WEST POEM 20: THE BOB HALL SHOW
I have a lead covered with rhinestones and at the end of the lead is a piano and bass.
They're playing a boogie and the rhythm
leaches into me, takes over my muscles makes them so relaxed I think they've taken
a package holiday to the Canary Islands.
When I shuffle along I could easily be mistaken for a dancer, a salsa not a ballet dancer,
and when I talk I pause after 12 bars
and nod my head as Bob and Hilary pump out behind me Barrel House,
Jammin' the Boogie and others tunes
I've no idea what those are called but they're probably boogies
(not to be confused with the ones
that have taken up residence in your nose, an evil spirit, a small truck used to carry
coal or taking one more than par in golf)
I've grown used to the sounds but other people look at me strangely
when I pass them in the street
with piano and bass on a rhinestone lead.
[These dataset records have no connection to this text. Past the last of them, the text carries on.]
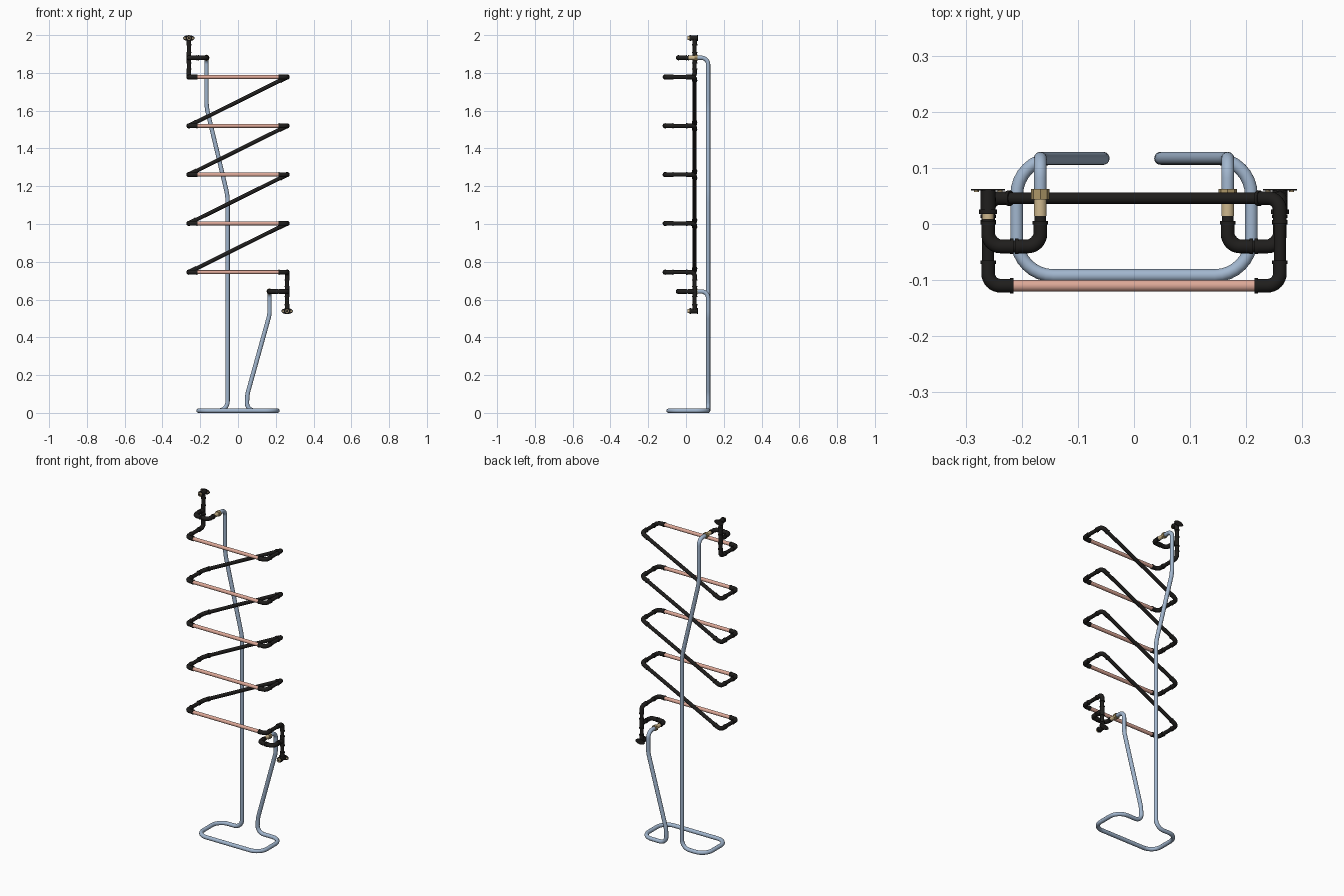
import bpy, bmesh, math
from mathutils import Vector as V

if "Cube" in bpy.data.objects:
    bpy.data.objects.remove(bpy.data.objects["Cube"])


def material(name, rgb):
    m = bpy.data.materials.new(name)
    m.diffuse_color = (*rgb, 1)
    m.use_nodes = True
    m.node_tree.nodes["Principled BSDF"].inputs["Base Color"].default_value = m.diffuse_color
    return m


BLACK = material("black iron", (0.014, 0.013, 0.012))
BLUE = material("pale blue steel", (0.36, 0.47, 0.62))
COPPER = material("pink copper", (0.72, 0.39, 0.31))
BRASS = material("light brass", (0.62, 0.48, 0.27))
NUT = material("dark brass", (0.42, 0.31, 0.14))


def fillet(corners, radii, steps=8):
    """Round the inner corners of a polyline with true arcs."""
    p = [V(c) for c in corners]
    if not isinstance(radii, (list, tuple)):
        radii = [radii] * (len(p) - 2)
    out = [p[0]]
    for i in range(1, len(p) - 1):
        a, b = p[i - 1] - p[i], p[i + 1] - p[i]
        lim = 0.49 * min(a.length, b.length)
        a.normalize()
        b.normalize()
        half = a.angle(b) / 2
        t = min(radii[i - 1] / math.tan(half), lim)
        r = t * math.tan(half)
        centre = p[i] + (a + b).normalized() * (r / math.sin(half))
        s, e = p[i] + a * t - centre, p[i] + b * t - centre
        ang = s.angle(e)
        for k in range(steps + 1):
            f = k / steps
            out.append(centre + (s * math.sin((1 - f) * ang) + e * math.sin(f * ang)) / math.sin(ang))
    out.append(p[-1])
    return out


def sweep(bm, pts, r, n=16):
    """Capped tube along a path, with a twist-free frame."""
    pts = [V(q) for q in pts]
    rings, side = [], None
    for i, q in enumerate(pts):
        t = (pts[min(i + 1, len(pts) - 1)] - pts[max(i - 1, 0)]).normalized()
        side = t.orthogonal() if side is None else side - t * side.dot(t)
        side.normalize()
        up = t.cross(side)
        rings.append([bm.verts.new(q + (side * math.cos(2 * math.pi * k / n)
                                        + up * math.sin(2 * math.pi * k / n)) * r) for k in range(n)])
    for a, b in zip(rings, rings[1:]):
        for k in range(n):
            bm.faces.new((a[k], a[(k + 1) % n], b[(k + 1) % n], b[k]))
    bm.faces.new(rings[0][::-1])
    bm.faces.new(rings[-1])


def finish(bm, name, mat):
    bmesh.ops.recalc_face_normals(bm, faces=bm.faces[:])
    me = bpy.data.meshes.new(name)
    bm.to_mesh(me)
    bm.free()
    me.materials.append(mat)
    o = bpy.data.objects.new(name, me)
    bpy.context.collection.objects.link(o)
    bpy.ops.object.select_all(action='DESELECT')
    o.select_set(True)
    bpy.context.view_layer.objects.active = o
    bpy.ops.object.shade_smooth_by_angle(angle=math.radians(40))
    return o


def tube(name, pts, r, mat, n=16):
    bm = bmesh.new()
    sweep(bm, pts, r, n)
    return finish(bm, name, mat)


def fitting(name, paths, r=0.0122, collar=0.0138):
    """Pipe fitting: thick tubes with raised collars at both ends."""
    bm = bmesh.new()
    for pts in paths:
        sweep(bm, pts, r)
        for a, b in ((pts[0], pts[1]), (pts[-1], pts[-2])):
            a, b = V(a), V(b)
            sweep(bm, [a, a + (b - a).normalized() * 0.006], collar)
    return finish(bm, name, BLACK)


def elbow(name, corner, to_a, to_b, la=0.045, lb=0.045):
    c = V(corner)
    a, b = (V(to_a) - c).normalized(), (V(to_b) - c).normalized()
    fitting(name, [fillet([c + a * la, c, c + b * lb], 0.03)])


# Layout
X, YF, YB, R = 0.26, -0.11, 0.046, 0.0105
TOP, STEP, LEVELS = 1.778, 0.2583, 5
MID = TOP - STEP * 2
ZT, ZE = 1.88, 1.984

# Zigzag: copper rods in front, black arms and sloping pipes behind
for k in range(LEVELS):
    z = TOP - STEP * k
    tube(f"copper_rod_{k}", [(-X + 0.04, YF, z), (X - 0.04, YF, z)], R, COPPER)
    for s, side in ((-1, "left"), (1, "right")):
        front, back = (s * X, YF, z), (s * X, YB, z)
        tube(f"{side}_arm_{k}", [(s * X, YF + 0.04, z), (s * X, YB - 0.04, z)], R, BLACK)
        elbow(f"{side}_front_elbow_{k}", front, (0, YF, z), back)
        if s > 0:
            target = (-X, YB, z - STEP) if k < LEVELS - 1 else (X, YB, z - 1)
        else:
            target = (X, YB, z + STEP) if k > 0 else (-X, YB, z + 1)
        elbow(f"{side}_back_elbow_{k}", back, front, target)
    if k < LEVELS - 1:
        tube(f"sloping_pipe_{k}", [(X - 0.03, YB, z - STEP * 0.03 / (2 * X)),
                                   (-X + 0.03, YB, z - STEP + STEP * 0.03 / (2 * X))], R, BLACK)

# Two matching ends: top left, and the same turned half round at bottom right
for s, end in ((1, "top"), (-1, "bottom")):
    def P(x, y, z):
        return V((s * x, y, MID + s * (z - MID)))

    tube(end + "_riser", [P(-X, YB, TOP + 0.03), P(-X, YB, ZE)], R, BLACK)
    fitting(end + "_tee", [[P(-X, YB, ZT - 0.03), P(-X, YB, ZT + 0.03)],
                           [P(-X, YB, ZT), P(-X, YB - 0.035, ZT)]])
    # U-shaped link from the tee to the stand
    yu, xu = -0.04, -0.167
    tube(end + "_link", fillet([P(-X, YB, ZT), P(-X, yu, ZT), P(xu, yu, ZT), P(xu, 0.025, ZT)], 0.03),
         R, BLACK)
    elbow(end + "_link_outer_elbow", P(-X, yu, ZT), P(-X, 0, ZT), P(0, yu, ZT))
    elbow(end + "_link_inner_elbow", P(xu, yu, ZT), P(-X, yu, ZT), P(xu, 0, ZT))
    # Brass union
    tube(end + "_brass_coupling", [P(xu, 0.014, ZT), P(xu, 0.048, ZT)], 0.0115, BRASS)
    tube(end + "_brass_nut", [P(xu, 0.044, ZT), P(xu, 0.062, ZT)], 0.0165, NUT, 8)
    # Wall fitting: boss, collar on the riser and thin oval plate
    bm = bmesh.new()
    sweep(bm, [P(-X, 0.02, ZE), P(-X, 0.06, ZE)], 0.0135)
    sweep(bm, [P(-X, 0.018, ZE), P(-X, 0.026, ZE)], 0.016)
    sweep(bm, [P(-X, YB, ZE - 0.035), P(-X, YB, ZE)], 0.0122)
    sweep(bm, [P(-X, YB, ZE - 0.038), P(-X, YB, ZE - 0.031)], 0.0138)
    finish(bm, end + "_wall_boss", BLACK)
    plate = tube(end + "_wall_plate", [(0, 0.0595, 0), (0, 0.0625, 0)], 0.0155, BLACK, 24)
    for v in plate.data.vertices:
        v.co.x *= 1.97
    plate.location = P(-X, 0, ZE)
    # Brass threaded outlet with dark bore, and plate screws
    tube(end + "_brass_outlet", [P(-X, 0.008, ZE), P(-X, 0.022, ZE)], 0.0105, BRASS)
    tube(end + "_outlet_bore", [P(-X, 0.0072, ZE), P(-X, 0.012, ZE)], 0.006, BLACK)
    for dx in (-0.021, 0.021):
        tube(end + "_plate_screw", [P(-X + dx, 0.057, ZE), P(-X + dx, 0.0605, ZE)], 0.0045, BRASS, 12)

# Blue stand: one bent pipe from the upper union, round the base, to the lower union
yb, yf, zb, bx = 0.117, -0.092, 0.0115, 0.209
zl = 2 * MID - ZT
stand = [(-0.167, 0.045, ZT), (-0.167, yb, ZT), (-0.167, yb, 1.62), (-0.055, yb, 1.15),
         (-0.055, yb, zb), (-bx, yb, zb), (-bx, yf, zb), (bx, yf, zb), (bx, yb, zb),
         (0.045, yb, zb), (0.05, yb, 0.1), (0.167, yb, 0.52), (0.167, yb, zl), (0.167, 0.045, zl)]
bends = [0.035, 0.3, 0.3, 0.05, 0.065, 0.065, 0.065, 0.065, 0.045, 0.15, 0.15, 0.035]
tube("blue_stand", fillet(stand, bends), 0.0115, BLUE, 20)
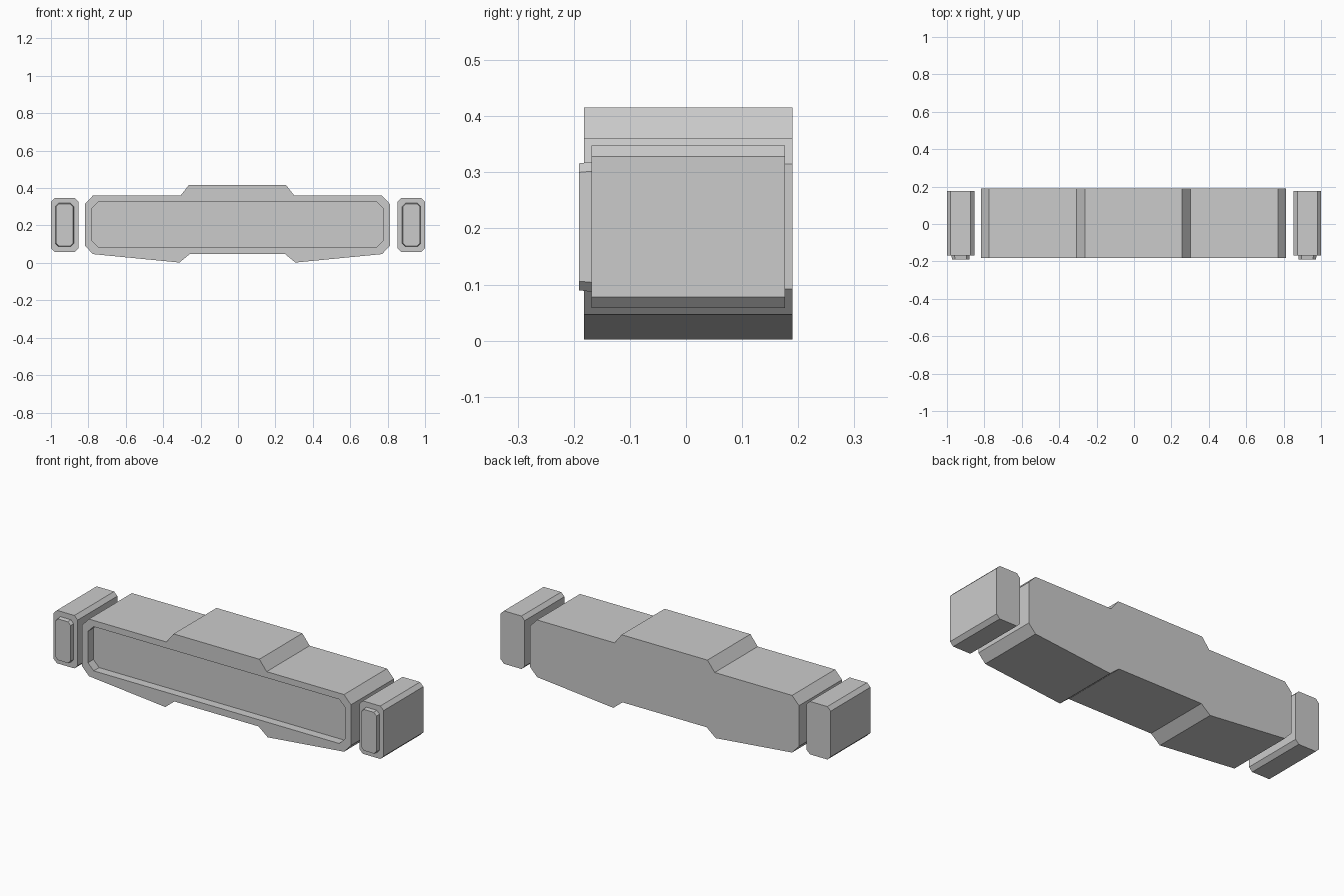
import bpy
import bmesh

cube = bpy.data.objects.get("Cube")
if cube:
    bpy.data.objects.remove(cube, do_unlink=True)

# One plain grey for every part
grey = bpy.data.materials.new("plain_grey")
grey.use_nodes = True
colour = (0.6, 0.6, 0.6, 1)
grey.diffuse_color = colour
grey.node_tree.nodes["Principled BSDF"].inputs["Base Color"].default_value = colour


def octagon(cx, cz, half_x, half_z, cut):
    """Rectangle with chamfered corners, in the xz plane."""
    corner = [(half_x, half_z - cut), (half_x - cut, half_z)]
    right = [(x, -z) for x, z in reversed(corner)] + corner
    left = [(-x, z) for x, z in reversed(right)]
    return [(cx + x, cz + z) for x, z in right + left]


def extrude(name, profile, y_front, y_back, front_profile=None):
    """Solid between a front and a back outline."""
    bm = bmesh.new()
    front = [bm.verts.new((x, y_front, z)) for x, z in front_profile or profile]
    back = [bm.verts.new((x, y_back, z)) for x, z in profile]
    bm.faces.new(front)
    bm.faces.new(back[::-1])
    for i in range(len(front)):
        j = (i + 1) % len(front)
        bm.faces.new((front[j], front[i], back[i], back[j]))
    bmesh.ops.recalc_face_normals(bm, faces=bm.faces)
    mesh = bpy.data.meshes.new(name)
    bm.to_mesh(mesh)
    bm.free()
    mesh.materials.append(grey)
    obj = bpy.data.objects.new(name, mesh)
    bpy.context.collection.objects.link(obj)
    return obj


# Main housing: mirrored outline with a raised top and two lower fins
half = [(0.255, 0.047), (0.31, 0.002), (0.773, 0.047), (0.815, 0.092),
        (0.815, 0.315), (0.773, 0.36), (0.304, 0.36), (0.26, 0.416)]
outline = half + [(-x, z) for x, z in reversed(half)]
outline = [(x - 0.003, z) for x, z in outline]
housing = extrude("main_housing", outline, -0.182, 0.19)

# Shallow recess in the front of the housing
cutter = extrude("recess_cutter", octagon(-0.003, 0.205, 0.779, 0.121, 0.035), -0.3, -0.135)
cutter.hide_render = True
cut = housing.modifiers.new("recess", 'BOOLEAN')
cut.operation = 'DIFFERENCE'
cut.solver = 'EXACT'
cut.object = cutter
bpy.context.view_layer.objects.active = housing
bpy.ops.object.modifier_apply(modifier=cut.name)
bpy.data.objects.remove(cutter, do_unlink=True)

# Side pods, each with a raised front panel
for side, sign in (("left", 1), ("right", -1)):
    cx = sign * 0.927
    extrude(side + "_pod", octagon(cx, 0.203, 0.073, 0.145, 0.02), -0.168, 0.176)
    extrude(side + "_pod_panel",
            octagon(cx, 0.203, 0.049, 0.116, 0.017), -0.191, -0.168,
            octagon(cx, 0.203, 0.046, 0.113, 0.016))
I like having the sound of traffic
drowned out and it's useful to have somewhere
to put the shopping (especially the heavier things like potatoes and milk)
but Bob tells me off if I try to put anything
under the lid of his upright and Hilary thinks a double bass
shouldn't be decorated with carrier bags.